------ EXTRACTED INFORMATION ------
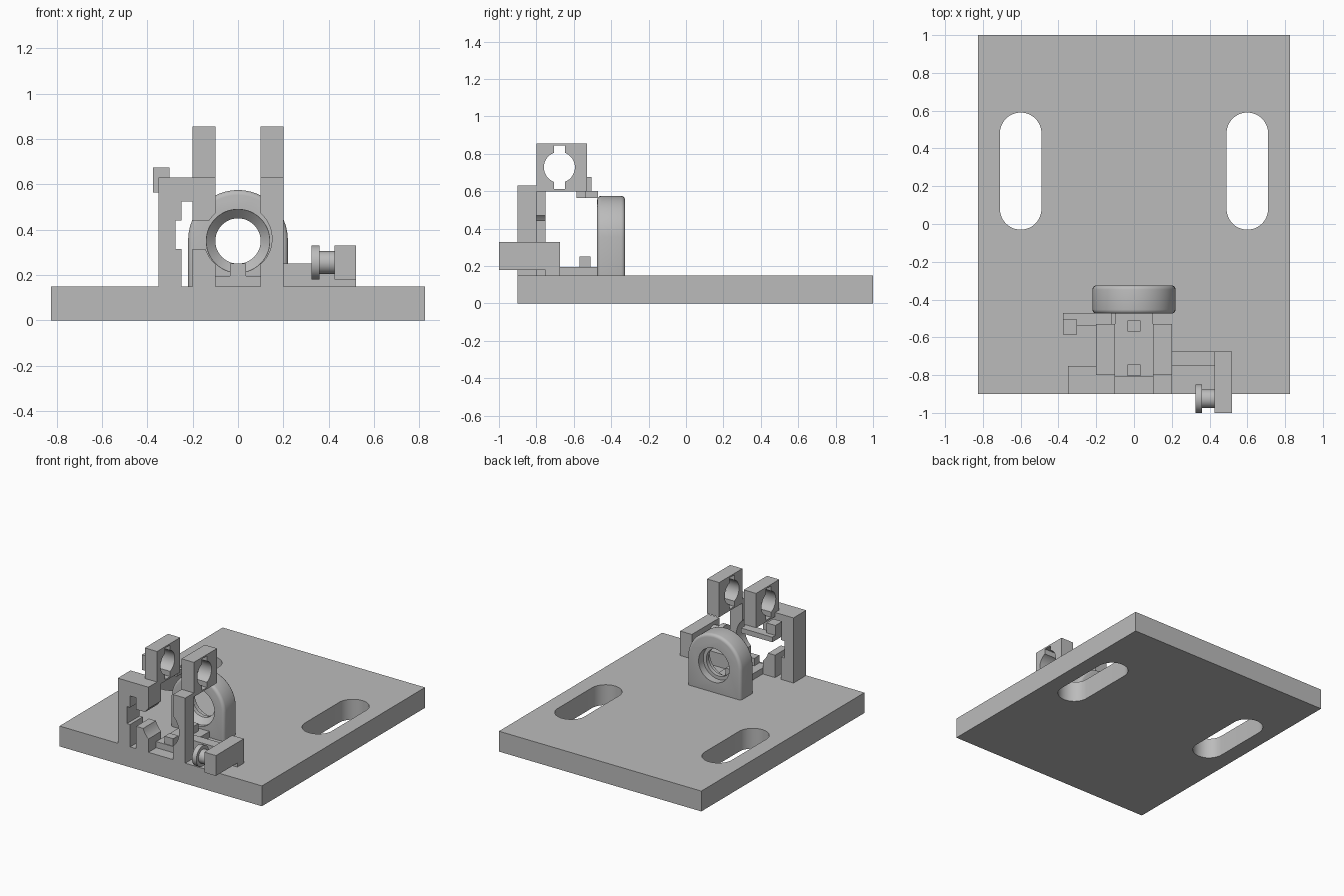
import bpy
import bmesh
import math
from mathutils import Vector

cube = bpy.data.objects.get("Cube")
if cube:
    bpy.data.objects.remove(cube, do_unlink=True)

grey = bpy.data.materials.new("plain grey")
grey.use_nodes = True
grey.diffuse_color = (0.5, 0.5, 0.5, 1)
grey.node_tree.nodes["Principled BSDF"].inputs["Base Color"].default_value = (0.5, 0.5, 0.5, 1)


def finish(name, bm):
    bmesh.ops.recalc_face_normals(bm, faces=bm.faces[:])
    mesh = bpy.data.meshes.new(name)
    bm.to_mesh(mesh)
    bm.free()
    mesh.materials.append(grey)
    ob = bpy.data.objects.new(name, mesh)
    bpy.context.collection.objects.link(ob)
    return ob


def place(axis, along, u, v):
    # u, v are the two remaining axes in x, y, z order
    return {"x": Vector((along, u, v)), "y": Vector((u, along, v)),
            "z": Vector((u, v, along))}[axis]


def prism(name, axis, outline, lo, hi):
    bm = bmesh.new()
    ends = [[bm.verts.new(place(axis, a, u, v)) for u, v in outline] for a in (lo, hi)]
    n = len(outline)
    for ring in ends:
        bm.faces.new(ring)
    for i in range(n):
        j = (i + 1) % n
        bm.faces.new((ends[0][i], ends[0][j], ends[1][j], ends[1][i]))
    return finish(name, bm)


def box(name, x, y, z):
    return prism(name, "z", [(x[0], y[0]), (x[1], y[0]), (x[1], y[1]), (x[0], y[1])], *z)


def lathe(name, axis, centre, profile, n=48):
    # profile is a list of (position along axis, radius)
    bm = bmesh.new()
    rings = []
    for a, r in profile:
        angles = [math.tau * i / n for i in range(n)]
        rings.append([bm.verts.new(place(axis, a, centre[0] + r * math.cos(t),
                                         centre[1] + r * math.sin(t))) for t in angles])
    for p, q in zip(rings, rings[1:]):
        for i in range(n):
            j = (i + 1) % n
            bm.faces.new((p[i], p[j], q[j], q[i]))
    bm.faces.new(rings[0])
    bm.faces.new(rings[-1])
    return finish(name, bm)


def activate(ob):
    bpy.ops.object.select_all(action="DESELECT")
    ob.select_set(True)
    bpy.context.view_layer.objects.active = ob


def cut(ob, cutter):
    mod = ob.modifiers.new("cut", "BOOLEAN")
    mod.operation = "DIFFERENCE"
    mod.solver = "EXACT"
    mod.object = cutter
    activate(ob)
    bpy.ops.object.modifier_apply(modifier=mod.name)
    bpy.data.objects.remove(cutter, do_unlink=True)


def smooth(ob):
    activate(ob)
    bpy.ops.object.shade_smooth_by_angle(angle=math.radians(30))


def arc(cx, cy, r, start, end, n=24):
    return [(cx + r * math.cos(math.radians(start + (end - start) * i / n)),
             cy + r * math.sin(math.radians(start + (end - start) * i / n)))
            for i in range(n + 1)]


# Base plate with two rounded slots
base = box("base_plate", (-0.825, 0.825), (-0.9, 1), (0, 0.15))
for x in (-0.6, 0.6):
    slot = arc(x, 0.48, 0.11, 0, 180) + arc(x, 0.08, 0.11, 180, 360)
    cut(base, prism("slot_cutter", "z", slot, -0.1, 0.3))
smooth(base)

# Arched ring with rounded rims and a stepped bore
arch = prism("arched_ring", "y", arc(0, 0.355, 0.22, 0, 180) + [(-0.22, 0.12), (0.22, 0.12)],
             -0.475, -0.325)
bevel = arch.modifiers.new("rounded rim", "BEVEL")
bevel.width = 0.022
bevel.segments = 4
bevel.limit_method = "ANGLE"
activate(arch)
bpy.ops.object.modifier_apply(modifier=bevel.name)
cut(arch, lathe("bore_cutter", "y", (0, 0.35),
                [(-0.5, 0.14), (-0.45, 0.14), (-0.41, 0.1), (-0.38, 0.1),
                 (-0.38, 0.125), (-0.3, 0.125)]))
smooth(arch)


def bore(ob):
    # Round clearance between the front posts
    cut(ob, lathe("clearance_cutter", "y", (0, 0.36), [(-1.1, 0.15), (-0.6, 0.15)]))
    smooth(ob)


# Front posts and the notched side frame
bore(box("left_post", (0.1, 0.2), (-0.9, -0.8), (0.14, 0.63)))
frame = [(-0.35, 0.14), (-0.25, 0.14), (-0.25, 0.315), (-0.275, 0.315), (-0.275, 0.44),
         (-0.25, 0.44), (-0.25, 0.525), (-0.2, 0.525), (-0.2, 0.44), (-0.1, 0.44),
         (-0.1, 0.63), (-0.35, 0.63)]
bore(prism("side_frame", "y", frame, -0.9, -0.752))
bore(box("lower_stop", (-0.2, -0.1), (-0.9, -0.752), (0.14, 0.315)))

# Pair of upper lugs with keyed holes
for name, x in (("right_lug", -0.15), ("left_lug", 0.15)):
    lug = box(name, (x - 0.05, x + 0.05), (-0.8, -0.53), (0.6, 0.855))
    cut(lug, lathe("hole_cutter", "x", (-0.677, 0.728), [(x - 0.1, 0.083), (x + 0.1, 0.083)]))
    cut(lug, box("key_cutter", (x - 0.1, x + 0.1), (-0.706, -0.648), (0.612, 0.844)))
    smooth(lug)

# Floor strip with two small pegs
box("floor_strip", (-0.1, 0.1), (-0.81, -0.46), (0.14, 0.195))
for name, y in (("front_peg", -0.775), ("rear_peg", -0.54)):
    box(name, (-0.035, 0.035), (y - 0.03, y + 0.03), (0.18, 0.25))

# Side lever behind the frame
box("lever_bar", (-0.375, -0.12), (-0.54, -0.47), (0.565, 0.602))
box("lever_tip", (-0.375, -0.303), (-0.585, -0.505), (0.565, 0.675))

# Side arm carrying a knob
box("arm_bar", (0.1, 0.52), (-0.75, -0.675), (0.14, 0.25))
box("arm_block", (0.425, 0.52), (-1, -0.675), (0.18, 0.33))
smooth(lathe("arm_knob", "x", (-0.925, 0.255),
             [(0.325, 0.075), (0.36, 0.075), (0.36, 0.05), (0.43, 0.05)]))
------
DESCRIPTION OF THE TASK | Pictures excluded, repeat exactly the lines from the top of the material through the line with "mesh = bpy.data.meshes.new(name)", including both of those lines.

YOUR RESPONSE |
import bpy
import bmesh
import math
from mathutils import Vector

cube = bpy.data.objects.get("Cube")
if cube:
    bpy.data.objects.remove(cube, do_unlink=True)

grey = bpy.data.materials.new("plain grey")
grey.use_nodes = True
grey.diffuse_color = (0.5, 0.5, 0.5, 1)
grey.node_tree.nodes["Principled BSDF"].inputs["Base Color"].default_value = (0.5, 0.5, 0.5, 1)


def finish(name, bm):
    bmesh.ops.recalc_face_normals(bm, faces=bm.faces[:])
    mesh = bpy.data.meshes.new(name)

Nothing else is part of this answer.